-A TEDtalk illustrates that slavery is far from a thing of the past.

Life Magazine releases unpublished photos from Woodstock, and boy are they ’70s! Well, late ’60s technically.

Ira Glass takes issue with the J.K. Rowling canon: “Harry Potter to me is a bore. His talent arrives as a gift; he’s chosen. Who can identify with that?” Who indeed.

St. Mark’s Bookshop has raised enough money to move to a new location in the East Village! Rejoice!

Everyone is obsessed with Dorothy B. Hughes this week, following the New York Review Books release of The Expendable Man–and rightly so.

-What to make of Paul Ryan: is he a charmer? A right wing wet dream? A sex object? Or just a tireless self-promoter? “I later asked an important non-elected Republican—who as it happened was an adviser to Romney—how Ryan pulled it off. He sighed and said, ‘He wore them down. Paul is very persistent—and there was nothing else.'”
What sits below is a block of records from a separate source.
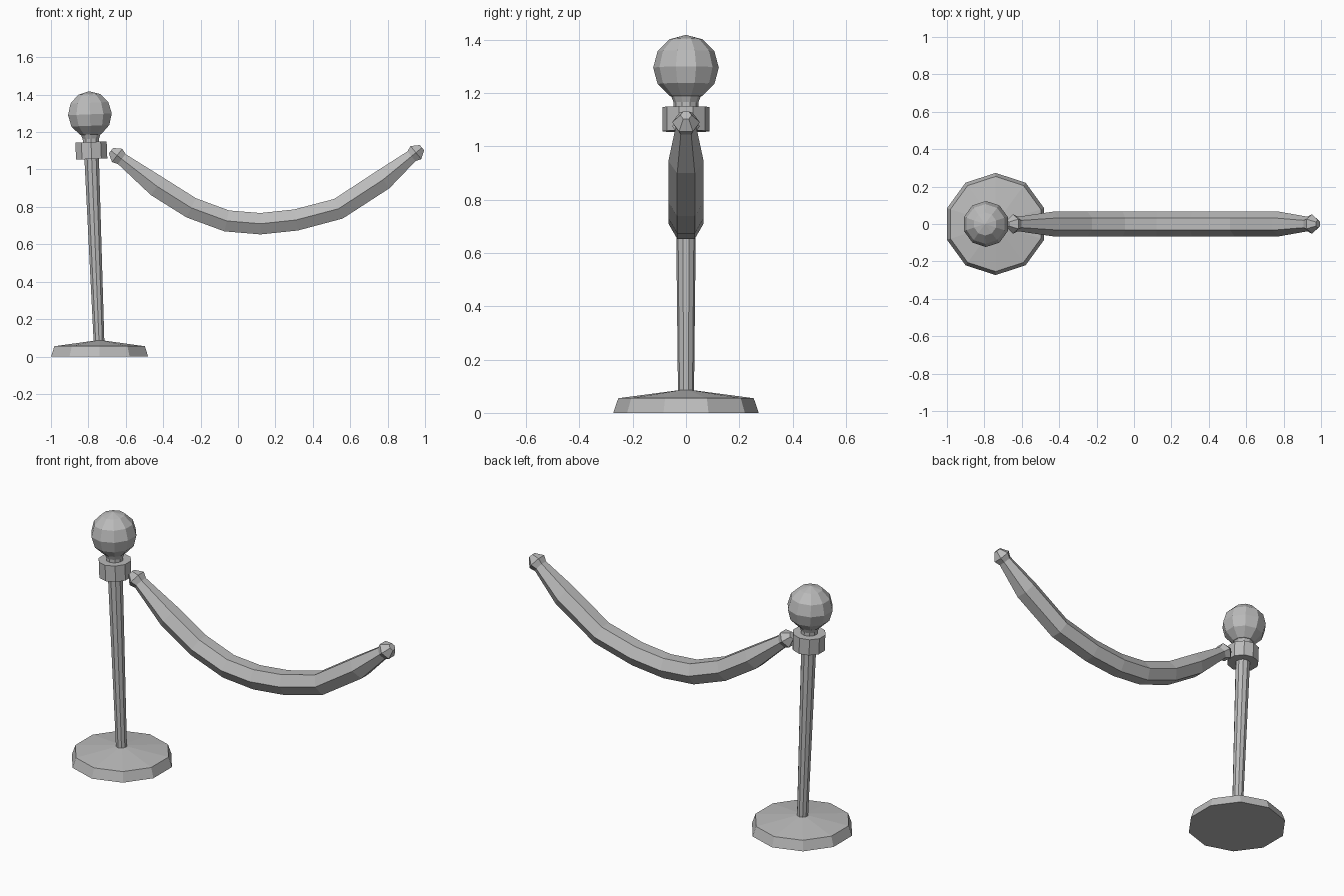
import bpy
import bmesh
import math
from mathutils import Vector

old = bpy.data.objects.get("Cube")
if old:
    bpy.data.objects.remove(old, do_unlink=True)

grey = bpy.data.materials.new("plain grey")
grey.use_nodes = True
colour = (0.5, 0.5, 0.5, 1)
grey.diffuse_color = colour
grey.node_tree.nodes["Principled BSDF"].inputs["Base Color"].default_value = colour

SIDE = Vector((0, 1, 0))


def loft(name, centres, radii, sides, axis=None):
    """Faceted tube through centres; rings follow the path, or a fixed axis."""
    bm = bmesh.new()
    rings = []
    last = len(centres) - 1
    for i, (c, r) in enumerate(zip(centres, radii)):
        along = axis
        if axis is None:
            before = (c - centres[max(i - 1, 0)]).normalized()
            after = (centres[min(i + 1, last)] - c).normalized()
            along = (before + after).normalized()
        up = along.cross(SIDE).normalized()
        angles = [math.tau * k / sides for k in range(sides)]
        rings.append([bm.verts.new(c + r * (math.cos(a) * SIDE + math.sin(a) * up))
                      for a in angles])
    for low, high in zip(rings, rings[1:]):
        for k in range(sides):
            n = (k + 1) % sides
            bm.faces.new((low[k], low[n], high[n], high[k]))
    bm.faces.new(rings[0])
    bm.faces.new(rings[-1])
    bmesh.ops.remove_doubles(bm, verts=bm.verts, dist=0.0005)
    bmesh.ops.recalc_face_normals(bm, faces=bm.faces)
    mesh = bpy.data.meshes.new(name)
    bm.to_mesh(mesh)
    bm.free()
    mesh.materials.append(grey)
    obj = bpy.data.objects.new(name, mesh)
    bpy.context.collection.objects.link(obj)
    return obj


def turned(name, start, axis, profile, sides=10):
    """Turned part from (distance along axis, radius) pairs."""
    axis = axis.normalized()
    return loft(name, [start + axis * d for d, r in profile],
                [r for d, r in profile], sides, axis)


# Base plate
foot = Vector((-0.74, 0, 0))
turned("base", foot, Vector((0, 0, 1)),
       [(0, 0.273), (0.055, 0.254), (0.086, 0.02)])

# Slightly leaning post, collar and neck
lean = Vector((-0.04, 0, 1))
turned("post", foot, lean, [(0.07, 0.03), (1.07, 0.041)])
turned("collar", foot, lean, [(1.057, 0.088), (1.148, 0.088)])
turned("neck", foot, lean, [(1.14, 0.046), (1.165, 0.046), (1.195, 0.058)])

# Ball on top
R = 0.123
turned("ball", foot, lean,
       [(1.296 - R * math.cos(math.pi * k / 6), max(R * math.sin(math.pi * k / 6), 0.0001))
        for k in range(7)])

# Hanging rope, thinner at both ends
path = [(-0.64, 1.07), (-0.433, 0.91), (-0.25, 0.795), (-0.06, 0.725), (0.12, 0.71),
        (0.31, 0.73), (0.537, 0.79), (0.775, 0.945), (0.945, 1.085)]
points = [Vector((x, 0, z)) for x, z in path]
loft("rope", points, [0.036] + [0.066] * (len(points) - 2) + [0.036], 6)

# End caps of the rope
for name, end, inner in (("right_rope_cap", points[0], points[1]),
                         ("left_rope_cap", points[-1], points[-2])):
    turned(name, end, end - inner,
           [(-0.03, 0.036), (0.008, 0.052), (0.05, 0.021)], 6)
-The 50th New York Film Festival Main Slate has been announced, with offerings by Abbas Kiarostami, Ang Lee, and Alain Resnais. David Chase’s first feature, Not Fade Away, will appear as the Centerpiece presentation, and festival favorites Amour and Passion (Haneke and DePalma, respectively) will also screen.

-Pussy Riot is convicted and sentenced to two years in prison. The charge? “Hooliganism motivated by religious hatred”.